Followed by a resounding thud on the door, which shook the entire building.
We all stopped. I looked at the door in fascination. Then, I turned to Thyger.
“Give me that saw.” I said.
He handed it to me, limply, and backed away from the door.
I ran the saw against the lock again.
The door dented sharply outwards with another thud, followed by a desperate barrage as whatever was inside tried to push its way out. It subsided as I pulled the saw away.
“Anyone got some duct tape?”
Dorhaise swung his pack around, dug in it, and then tossed me a silvery roll.
Everyone looked at him oddly. He shrugged.
“You can use it to fix anything,” He said casually, “Including bullet wounds and broken arms, if you know what you’re doing.”
I pulled a length out, and duct taped the saw to the lock. Then I pulled a length tight over the micro-saw’s “On” button, and yelled to my men.
“Hit the bricks!”
The thing inside went wild. The door tore off like tissue paper, bursting right through its hinges and swinging on its lock. The thing that needed the lock was shaking rock and metal off itself. It certainly had room for six people. It would have fit all of us, if I hadn’t wanted a fighter escort.

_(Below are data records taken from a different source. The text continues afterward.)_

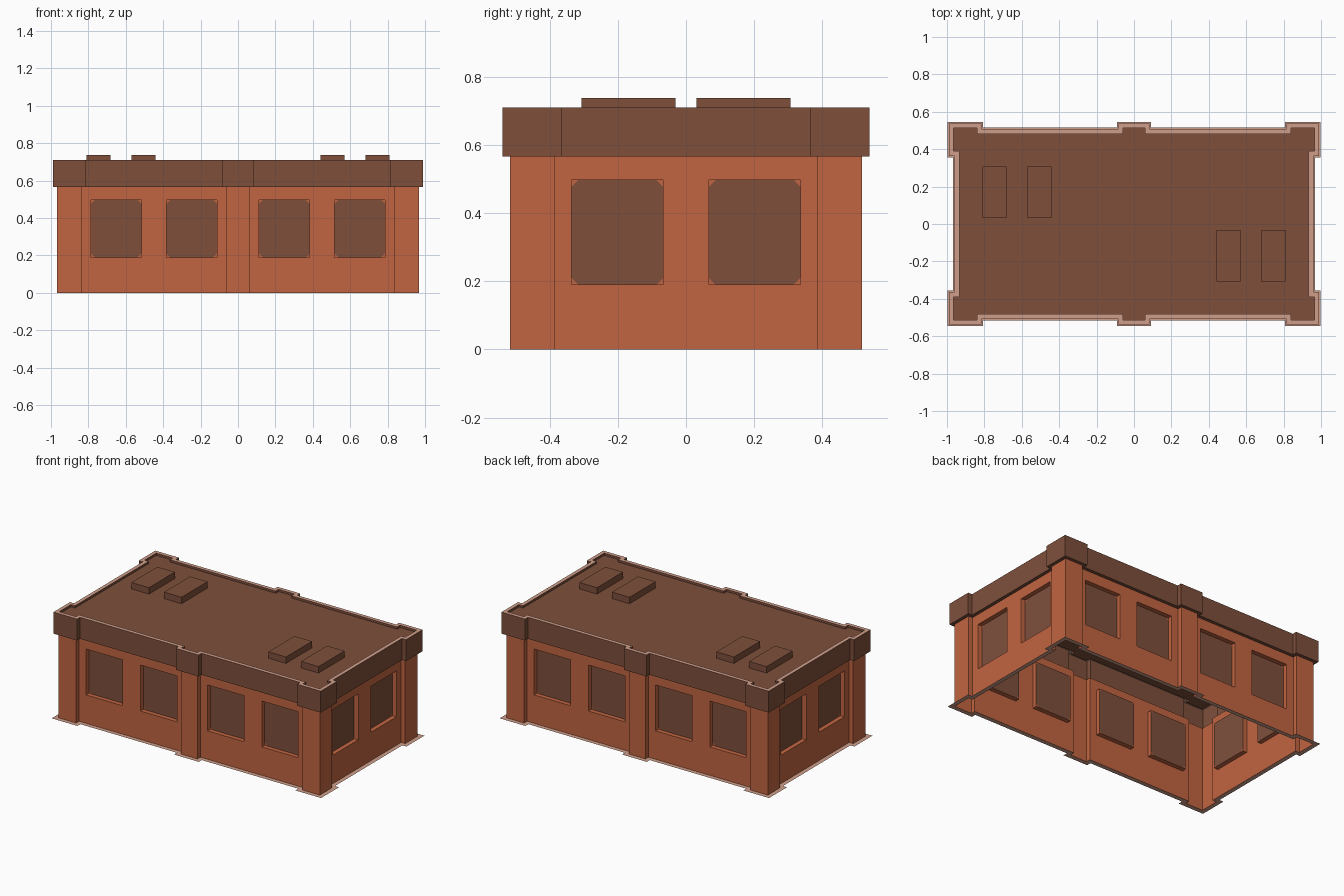
import bpy, bmesh
from mathutils import Vector

if "Cube" in bpy.data.objects:
    bpy.data.objects.remove(bpy.data.objects["Cube"])


def material(name, rgb):
    lin = [(c / 255 / 12.92) if c < 11 else ((c / 255 + 0.055) / 1.055) ** 2.4 for c in rgb]
    m = bpy.data.materials.new(name)
    m.diffuse_color = (*lin, 1)
    m.use_nodes = True
    m.node_tree.nodes["Principled BSDF"].inputs["Base Color"].default_value = m.diffuse_color
    return m


BRICK = material("brick_orange", (194, 101, 65))
BROWN = material("dark_brown", (126, 79, 59))
TAN = material("pale_tan", (208, 158, 138))

WALL_TOP, TOP, ROOF = 0.566, 0.71, 0.695


def outline(o):
    """Plan of the building with corner and middle pilasters, grown by o."""
    X, Y, xr, yr = 0.967 + o, 0.516 + o, 0.937 + o, 0.485 + o
    a, b, c = 0.837 - o, 0.386 - o, 0.062 + o
    half = [(-X, -Y), (-a, -Y), (-a, -yr), (-c, -yr), (-c, -Y), (c, -Y), (c, -yr),
            (a, -yr), (a, -Y), (X, -Y), (X, -b), (xr, -b), (xr, b), (X, b)]
    return half + [(-x, -y) for x, y in half]


def finish(name, bm, mats):
    bmesh.ops.remove_doubles(bm, verts=bm.verts, dist=1e-5)
    me = bpy.data.meshes.new(name)
    bm.to_mesh(me)
    bm.free()
    for m in mats:
        me.materials.append(m)
    ob = bpy.data.objects.new(name, me)
    bpy.context.collection.objects.link(ob)
    return ob


def face(bm, pts, mat=0):
    f = bm.faces.new([bm.verts.new(p) for p in pts])
    f.material_index = mat


def bands(name, rings, mat):
    """Join successive (offset, height) outlines with quads."""
    bm = bmesh.new()
    for (o1, z1), (o2, z2) in zip(rings, rings[1:]):
        A, B = outline(o1), outline(o2)
        for i in range(len(A)):
            j = (i + 1) % len(A)
            face(bm, [(*A[i], z1), (*A[j], z1), (*B[j], z2), (*B[i], z2)])
    return finish(name, bm, [mat])


# Walls, with two recessed windows in every set-back span
Z0, Z1, DEPTH, CUT = 0.19, 0.497, 0.03, 0.02
bm = bmesh.new()
plan = outline(0)
for i, p in enumerate(plan):
    p, q = Vector(p), Vector(plan[(i + 1) % len(plan)])
    length = (q - p).length
    d = (q - p) / length
    n = Vector((-d.y, d.x))

    def at(u, z, depth=0.0):
        v = p + d * u + n * depth
        return (v.x, v.y, z)

    def quad(u0, u1, z0, z1):
        face(bm, [at(u0, z0), at(u1, z0), at(u1, z1), at(u0, z1)])

    if i % 14 not in (2, 6, 11):
        quad(0, length, 0, WALL_TOP)
        continue
    m = length / 2
    us = [0, m - 0.336, m - 0.067, m + 0.067, m + 0.336, length]
    for k in range(5):
        u0, u1 = us[k], us[k + 1]
        if k % 2 == 0:
            quad(u0, u1, 0, WALL_TOP)
            continue
        quad(u0, u1, 0, Z0)
        quad(u0, u1, Z1, WALL_TOP)
        corners = [(u0, Z0), (u1, Z0), (u1, Z1), (u0, Z1)]
        pane = []
        for c in range(4):
            a, b, prev = corners[c], corners[(c + 1) % 4], corners[c - 1]
            # reveal
            face(bm, [at(*a), at(*b), at(*b, DEPTH), at(*a, DEPTH)])
            # clipped pane corner
            va = Vector(a)
            s = va + (Vector(prev) - va).normalized() * CUT
            e = va + (Vector(b) - va).normalized() * CUT
            face(bm, [at(*a, DEPTH), at(*e, DEPTH), at(*s, DEPTH)])
            pane += [at(*s, DEPTH), at(*e, DEPTH)]
        face(bm, pane, 1)
finish("walls_and_windows", bm, [BRICK, BROWN])

# Ground flange, cornice, parapet rim and its inner face
bands("base_flange", [(0.03, 0), (0, 0)], TAN)
bands("cornice", [(0, WALL_TOP), (0.022, WALL_TOP), (0.022, TOP)], BROWN)
bands("parapet_rim", [(0.022, TOP), (-0.003, TOP)], TAN)
bands("parapet_inside", [(-0.003, TOP), (-0.003, ROOF)], BROWN)

# Roof
bm = bmesh.new()
face(bm, [(x, y, ROOF) for x, y in outline(-0.003)])
finish("roof", bm, [BROWN])

# Rooftop units, two at the back left and two at the front right
for s in (-1, 1):
    for x in (0.505, 0.746):
        bm = bmesh.new()
        bmesh.ops.create_cube(bm, size=1)
        for v in bm.verts:
            v.co = (v.co.x * 0.13 + s * x, v.co.y * 0.275 - s * 0.169,
                    0.738 if v.co.z > 0 else ROOF)
        finish("roof_unit", bm, [BROWN])
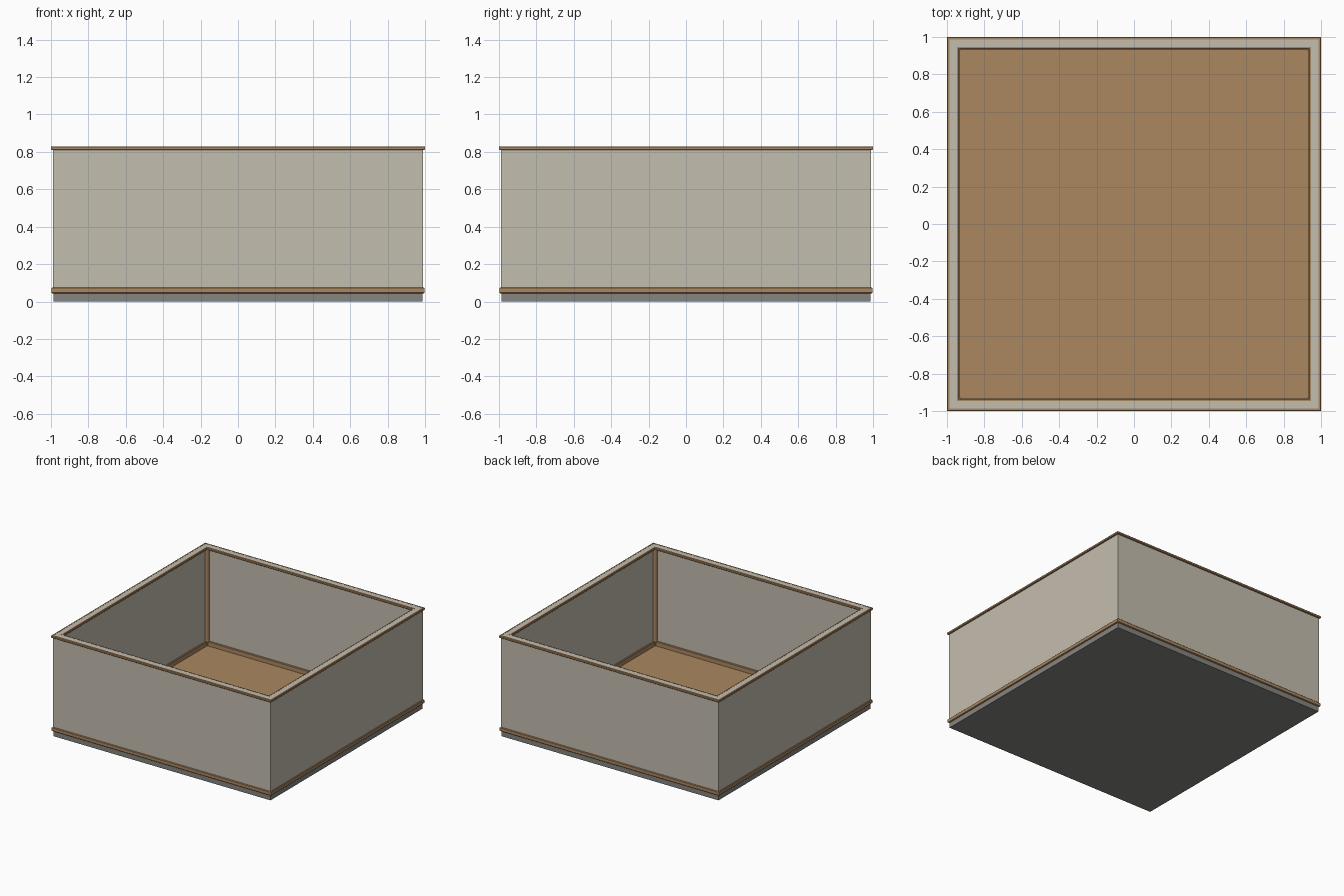
import bpy, bmesh
from math import pi, cos, sin

if "Cube" in bpy.data.objects:
    bpy.data.objects.remove(bpy.data.objects["Cube"])


def srgb(r, g, b):
    def lin(c):
        c /= 255
        return c / 12.92 if c <= 0.04045 else ((c + 0.055) / 1.055) ** 2.4
    return (lin(r), lin(g), lin(b), 1)


def material(name, rgb):
    m = bpy.data.materials.new(name)
    m.diffuse_color = srgb(*rgb)
    m.use_nodes = True
    m.node_tree.nodes["Principled BSDF"].inputs["Base Color"].default_value = m.diffuse_color
    return m


PLASTER = material("pale plaster", (196, 189, 175))
WOOD = material("warm wood", (171, 135, 96))
STONE = material("grey stone", (134, 133, 128))


def finish(name, bm, mat):
    bmesh.ops.recalc_face_normals(bm, faces=bm.faces[:])
    mesh = bpy.data.meshes.new(name)
    bm.to_mesh(mesh)
    bm.free()
    mesh.materials.append(mat)
    obj = bpy.data.objects.new(name, mesh)
    bpy.context.collection.objects.link(obj)
    return obj


def square_ring(name, profile, mat):
    """Sweep a closed (half width, height) profile round a mitred square."""
    bm = bmesh.new()
    loops = [[bm.verts.new((sx * r, sy * r, z)) for r, z in profile]
             for sx, sy in ((-1, -1), (1, -1), (1, 1), (-1, 1))]
    n = len(profile)
    for i in range(4):
        a, b = loops[i], loops[(i + 1) % 4]
        for j in range(n):
            k = (j + 1) % n
            bm.faces.new((a[j], b[j], b[k], a[k]))
    return finish(name, bm, mat)


def slab(name, half, z0, z1, mat):
    bm = bmesh.new()
    bmesh.ops.create_cube(bm, size=1)
    for v in bm.verts:
        v.co = (v.co.x * 2 * half, v.co.y * 2 * half, z0 if v.co.z < 0 else z1)
    return finish(name, bm, mat)


def trim_profile(wall, face, z0, z1, c=0.004):
    """Flat moulding standing off the wall, with softened face edges."""
    s = c if face > wall else -c
    return [(wall, z0), (face - s, z0), (face, z0 + c),
            (face, z1 - c), (face - s, z1), (wall, z1)]


# foundation, floor and four walls
slab("foundation", 0.986, 0.0, 0.018, STONE)
square_ring("foundation_edge", [(0.944, 0.01), (0.986, 0.01), (0.986, 0.043), (0.944, 0.043)], STONE)
slab("floor", 0.944, 0.012, 0.025, WOOD)
square_ring("walls", [(0.944, 0.025), (0.988, 0.043), (0.988, 0.829), (0.944, 0.829)], PLASTER)

# mouldings at the top and bottom, outside and inside
square_ring("outer_skirting", trim_profile(0.986, 0.996, 0.043, 0.075), WOOD)
square_ring("inner_skirting", trim_profile(0.946, 0.932, 0.02, 0.062), WOOD)
square_ring("outer_top_trim", trim_profile(0.986, 1.0, 0.81, 0.83), WOOD)
square_ring("inner_top_trim", trim_profile(0.946, 0.934, 0.81, 0.83), WOOD)

# quarter-round beads up the inside corners
for sx, sy, label in ((-1, -1, "front_left"), (1, -1, "front_right"),
                      (1, 1, "back_right"), (-1, 1, "back_left")):
    bm = bmesh.new()
    pts = [(0.946, 0.946)] + [(0.946 - 0.025 * cos(t * pi / 8), 0.946 - 0.025 * sin(t * pi / 8))
                              for t in range(5)]
    low = [bm.verts.new((sx * x, sy * y, 0.02)) for x, y in pts]
    high = [bm.verts.new((sx * x, sy * y, 0.828)) for x, y in pts]
    bm.faces.new(low)
    bm.faces.new(high)
    for i in range(len(pts)):
        k = (i + 1) % len(pts)
        bm.faces.new((low[i], low[k], high[k], high[i]))
    finish("corner_bead_" + label, bm, WOOD)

Standing in the light, covered from head to toe in metal and hosepipes so that the aerodynamic gondola on top and delta wings strapped around its midriff gave it the appearance of being some terrible robot, was a very perturbed wooly mammoth bomber.
* * *
We barely made it out before the nuke went up. But when it did, there was no mistaking it. The sound was deafening.
I was more then a little shocked to find that I was actually on top of a flying elephant.
Graile was slapping his mini computer. It was refusing to turn on.
“Something wrong?” I asked, looking over his shoulder.
“No, sir. But I think I’ve figured out why they’re using these animals.” he said. I raised an eyebrow. He went on. “They turn their nervous systems into a carrier mechanism for an electromagnetic field of the same polarity as the Earth’s. This is incredibly efficient with an animal because the nervous system still has a conductivity that can rival high-end metal alloys, but is spread throughout the animal so finely that it provides lifting force in all portions of the body, in a way that conducting agents cannot. Unfortunately, our electronic devices are not shielded very heavily, which is what is causing the malfunction.”
I was somewhat concerned.
“Do you still have the location of Santa’s workshop?” I asked.
He glanced at the device, and put it away.
“No, sir, not precisely. But I do remember that they were nearly in the very center of the North Pole.”
I nodded, and turned to the pilot of this strange craft.
“Head straight for the center, Locht,” I shouted, “It’s time to regift Mr. Kringle.”